Like his segregationist peers, Byrd had an essential gift: He was a demagogue in every sense of the term, at least during the early years of his career. "The demagogues," writes Alan Leveritt, publisher of the Arkansas Times, "have always understood that Southerners love the grand gesture."
Byrd, the longest serving member of Congress in American history, was master of the grand gesture, especially the racial gesture. In 1942, at age 24, he joined the Ku Klux Klan and quickly rose to the position of "Exalted Cyclops." He vowed to fellow bigots that he would "never fight in the armed forces with a Negro by my side. ... Rather I should die a thousand times, and see Old Glory trampled in the dirt never to rise again, than to see this beloved land of ours degraded by race mongrels, a throwback to the blackest specimen from the wilds."

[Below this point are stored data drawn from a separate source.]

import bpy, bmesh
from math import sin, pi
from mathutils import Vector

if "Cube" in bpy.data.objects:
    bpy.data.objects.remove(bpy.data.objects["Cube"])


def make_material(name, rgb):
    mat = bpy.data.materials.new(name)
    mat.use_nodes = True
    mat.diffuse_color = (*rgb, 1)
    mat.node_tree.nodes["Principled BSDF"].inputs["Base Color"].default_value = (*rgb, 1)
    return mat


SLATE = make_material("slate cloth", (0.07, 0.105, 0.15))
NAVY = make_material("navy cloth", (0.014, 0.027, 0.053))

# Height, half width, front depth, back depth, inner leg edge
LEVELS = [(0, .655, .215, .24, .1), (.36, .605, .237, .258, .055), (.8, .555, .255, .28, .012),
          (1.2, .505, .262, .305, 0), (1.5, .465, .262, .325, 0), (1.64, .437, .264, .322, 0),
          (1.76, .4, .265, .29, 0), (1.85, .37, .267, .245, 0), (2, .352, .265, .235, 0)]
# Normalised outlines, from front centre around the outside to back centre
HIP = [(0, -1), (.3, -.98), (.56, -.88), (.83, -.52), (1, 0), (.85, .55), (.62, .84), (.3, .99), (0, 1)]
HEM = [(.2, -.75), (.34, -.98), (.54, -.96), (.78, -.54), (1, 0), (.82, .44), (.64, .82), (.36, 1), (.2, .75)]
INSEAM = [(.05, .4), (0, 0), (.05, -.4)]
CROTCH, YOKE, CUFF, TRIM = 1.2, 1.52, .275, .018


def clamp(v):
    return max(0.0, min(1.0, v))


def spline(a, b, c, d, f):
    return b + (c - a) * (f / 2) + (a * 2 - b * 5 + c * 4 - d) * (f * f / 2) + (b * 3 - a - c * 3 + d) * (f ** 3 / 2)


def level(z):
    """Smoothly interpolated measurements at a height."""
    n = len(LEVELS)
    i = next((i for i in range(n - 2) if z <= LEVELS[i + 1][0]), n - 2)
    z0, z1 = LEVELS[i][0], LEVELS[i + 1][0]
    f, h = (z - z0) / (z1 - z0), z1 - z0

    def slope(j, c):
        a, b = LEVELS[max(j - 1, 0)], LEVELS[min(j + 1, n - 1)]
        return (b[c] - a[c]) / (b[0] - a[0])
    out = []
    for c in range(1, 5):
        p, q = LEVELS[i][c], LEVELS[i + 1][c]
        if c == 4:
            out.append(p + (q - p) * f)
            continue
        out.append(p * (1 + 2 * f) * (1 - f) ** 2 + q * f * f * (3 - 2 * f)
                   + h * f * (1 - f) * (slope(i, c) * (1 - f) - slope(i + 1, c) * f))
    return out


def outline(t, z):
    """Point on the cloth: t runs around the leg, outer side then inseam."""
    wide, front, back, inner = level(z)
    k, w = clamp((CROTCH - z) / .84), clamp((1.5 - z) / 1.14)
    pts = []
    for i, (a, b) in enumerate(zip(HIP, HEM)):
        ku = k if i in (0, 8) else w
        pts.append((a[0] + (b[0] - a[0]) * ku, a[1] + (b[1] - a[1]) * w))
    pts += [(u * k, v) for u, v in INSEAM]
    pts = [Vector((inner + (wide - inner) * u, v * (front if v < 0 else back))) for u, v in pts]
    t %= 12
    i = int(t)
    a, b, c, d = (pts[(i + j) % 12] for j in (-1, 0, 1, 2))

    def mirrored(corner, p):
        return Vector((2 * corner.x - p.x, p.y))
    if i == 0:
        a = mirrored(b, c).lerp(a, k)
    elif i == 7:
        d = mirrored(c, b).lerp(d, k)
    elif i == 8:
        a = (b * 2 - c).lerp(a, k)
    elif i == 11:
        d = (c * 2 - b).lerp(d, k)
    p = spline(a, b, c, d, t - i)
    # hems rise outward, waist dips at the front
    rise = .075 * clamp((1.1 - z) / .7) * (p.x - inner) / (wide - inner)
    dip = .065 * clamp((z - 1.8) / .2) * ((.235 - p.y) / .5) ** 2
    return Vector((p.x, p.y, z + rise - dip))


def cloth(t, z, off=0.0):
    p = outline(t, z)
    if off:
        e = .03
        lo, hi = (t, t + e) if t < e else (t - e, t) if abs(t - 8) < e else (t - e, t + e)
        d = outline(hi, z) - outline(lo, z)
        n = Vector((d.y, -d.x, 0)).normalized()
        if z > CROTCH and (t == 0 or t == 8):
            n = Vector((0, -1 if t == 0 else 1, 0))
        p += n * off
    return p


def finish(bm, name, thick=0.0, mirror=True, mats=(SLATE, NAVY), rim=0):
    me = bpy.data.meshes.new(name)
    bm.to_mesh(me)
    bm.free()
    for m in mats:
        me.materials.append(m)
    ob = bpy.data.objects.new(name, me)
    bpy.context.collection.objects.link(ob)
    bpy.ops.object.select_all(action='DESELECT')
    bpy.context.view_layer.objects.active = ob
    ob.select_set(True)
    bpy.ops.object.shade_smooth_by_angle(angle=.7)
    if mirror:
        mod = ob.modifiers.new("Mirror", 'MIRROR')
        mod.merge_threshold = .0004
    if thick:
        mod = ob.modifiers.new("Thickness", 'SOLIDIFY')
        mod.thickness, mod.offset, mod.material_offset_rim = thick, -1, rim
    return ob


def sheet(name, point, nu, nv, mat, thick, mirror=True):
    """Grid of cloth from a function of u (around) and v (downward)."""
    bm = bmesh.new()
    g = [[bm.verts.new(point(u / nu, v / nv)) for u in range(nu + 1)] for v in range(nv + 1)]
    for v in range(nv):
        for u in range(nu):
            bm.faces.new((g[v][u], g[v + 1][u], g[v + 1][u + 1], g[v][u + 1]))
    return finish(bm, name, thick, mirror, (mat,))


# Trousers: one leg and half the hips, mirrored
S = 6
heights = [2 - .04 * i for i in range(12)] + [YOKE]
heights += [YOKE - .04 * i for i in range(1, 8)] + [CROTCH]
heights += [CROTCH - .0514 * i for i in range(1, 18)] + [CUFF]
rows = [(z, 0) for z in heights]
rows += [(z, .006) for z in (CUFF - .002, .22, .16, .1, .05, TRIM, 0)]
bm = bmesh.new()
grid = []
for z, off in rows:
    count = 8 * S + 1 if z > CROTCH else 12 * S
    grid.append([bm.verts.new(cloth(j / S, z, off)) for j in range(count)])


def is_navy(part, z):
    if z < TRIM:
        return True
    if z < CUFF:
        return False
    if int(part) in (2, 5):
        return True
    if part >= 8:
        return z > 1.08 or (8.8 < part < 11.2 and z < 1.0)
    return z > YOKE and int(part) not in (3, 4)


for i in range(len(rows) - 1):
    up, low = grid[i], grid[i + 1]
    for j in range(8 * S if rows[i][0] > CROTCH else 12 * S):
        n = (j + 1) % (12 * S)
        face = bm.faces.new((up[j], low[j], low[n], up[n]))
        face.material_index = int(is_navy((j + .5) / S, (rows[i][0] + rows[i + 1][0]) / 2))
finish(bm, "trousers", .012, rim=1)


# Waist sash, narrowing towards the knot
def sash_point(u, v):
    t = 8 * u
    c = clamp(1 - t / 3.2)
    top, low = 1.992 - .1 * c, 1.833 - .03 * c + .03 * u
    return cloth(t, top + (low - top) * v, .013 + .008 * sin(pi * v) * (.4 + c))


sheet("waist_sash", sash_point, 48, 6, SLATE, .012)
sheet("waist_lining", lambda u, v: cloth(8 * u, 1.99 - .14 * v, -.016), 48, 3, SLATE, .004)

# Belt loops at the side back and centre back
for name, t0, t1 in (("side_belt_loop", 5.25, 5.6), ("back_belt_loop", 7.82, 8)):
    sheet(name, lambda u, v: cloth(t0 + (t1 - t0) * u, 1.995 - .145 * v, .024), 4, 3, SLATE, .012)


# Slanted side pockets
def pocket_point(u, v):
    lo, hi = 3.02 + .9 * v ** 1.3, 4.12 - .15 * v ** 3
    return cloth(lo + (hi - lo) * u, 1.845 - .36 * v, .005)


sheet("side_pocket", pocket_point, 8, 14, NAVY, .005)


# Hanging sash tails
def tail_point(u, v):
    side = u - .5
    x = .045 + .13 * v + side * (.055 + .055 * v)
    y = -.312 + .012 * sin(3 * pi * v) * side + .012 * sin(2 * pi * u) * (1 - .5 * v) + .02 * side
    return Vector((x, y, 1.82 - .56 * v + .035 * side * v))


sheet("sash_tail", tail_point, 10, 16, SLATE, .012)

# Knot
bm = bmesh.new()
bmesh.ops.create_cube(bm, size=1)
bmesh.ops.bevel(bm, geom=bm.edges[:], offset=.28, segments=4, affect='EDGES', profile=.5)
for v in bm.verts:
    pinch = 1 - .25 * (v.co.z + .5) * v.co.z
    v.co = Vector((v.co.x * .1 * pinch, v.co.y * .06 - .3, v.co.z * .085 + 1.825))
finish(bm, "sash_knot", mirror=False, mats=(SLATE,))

As talk of equal rights for blacks emerged, with Northern Democrats going along, Southern whites sensed that the Old Confederacy was under assault. Byrd joined the Dixiecrat Party, a splinter group of diehard segregationists who left the Democratic Party in 1948. They opposed racial integration and fought to keep Jim Crow laws. Their slogan, which Byrd proudly proclaimed at meetings, was "Segregation Forever!"
Byrd's grandest gesture came in 1964, when he took to the Senate floor and delivered a 14-hour, round-the-clock speech opposing the Civil Rights Act. The legislation passed, as did other such legislation later on.
In another grand gesture, Byrd opposed the nomination of Thurgood Marshall to the Supreme Court. He teamed up with FBI director J. Edgar Hoover to try to derail the confirmation by trying to prove that Marshall, the first black to be nominated to the court, had ties to the Communist Party.
Then came the 1970s, when Byrd began to enjoy leadership positions in the Senate. He started to change, repeatedly apologizing for his racist past, calling his ties to the Klan and other such misdeeds "the biggest mistake of my life."
From that point on, he supported all civil rights legislation and antipoverty efforts. It was Byrd who proposed $10 million to underwrite a Martin Luther King National Memorial in the nation's capital. Although he never lost his conservative roots, Byrd sided with Senate liberals on most bills and issues.
What motivated him? This is what he told the Washington Post: "A leadership role is different, and one does represent a broader constituency." He had come to see himself as a voice for ordinary citizens, supporting vocational schools, community colleges and adult education. In recent years, the NAACP gave Byrd a 100 percent rating on issues important to blacks and other ethnic minorities.
This former Klansman was an early supporter of Barack Obama for president. As his health steadily declined, Byrd had a final grand gesture up his sleeve: Frail and confined to a wheelchair, he surprised many colleagues by being on call to vote for Obama's health care reform legislation.
Byrd, the one-time segregationist, changed for the better. And like his beloved South, he always will be an enigma.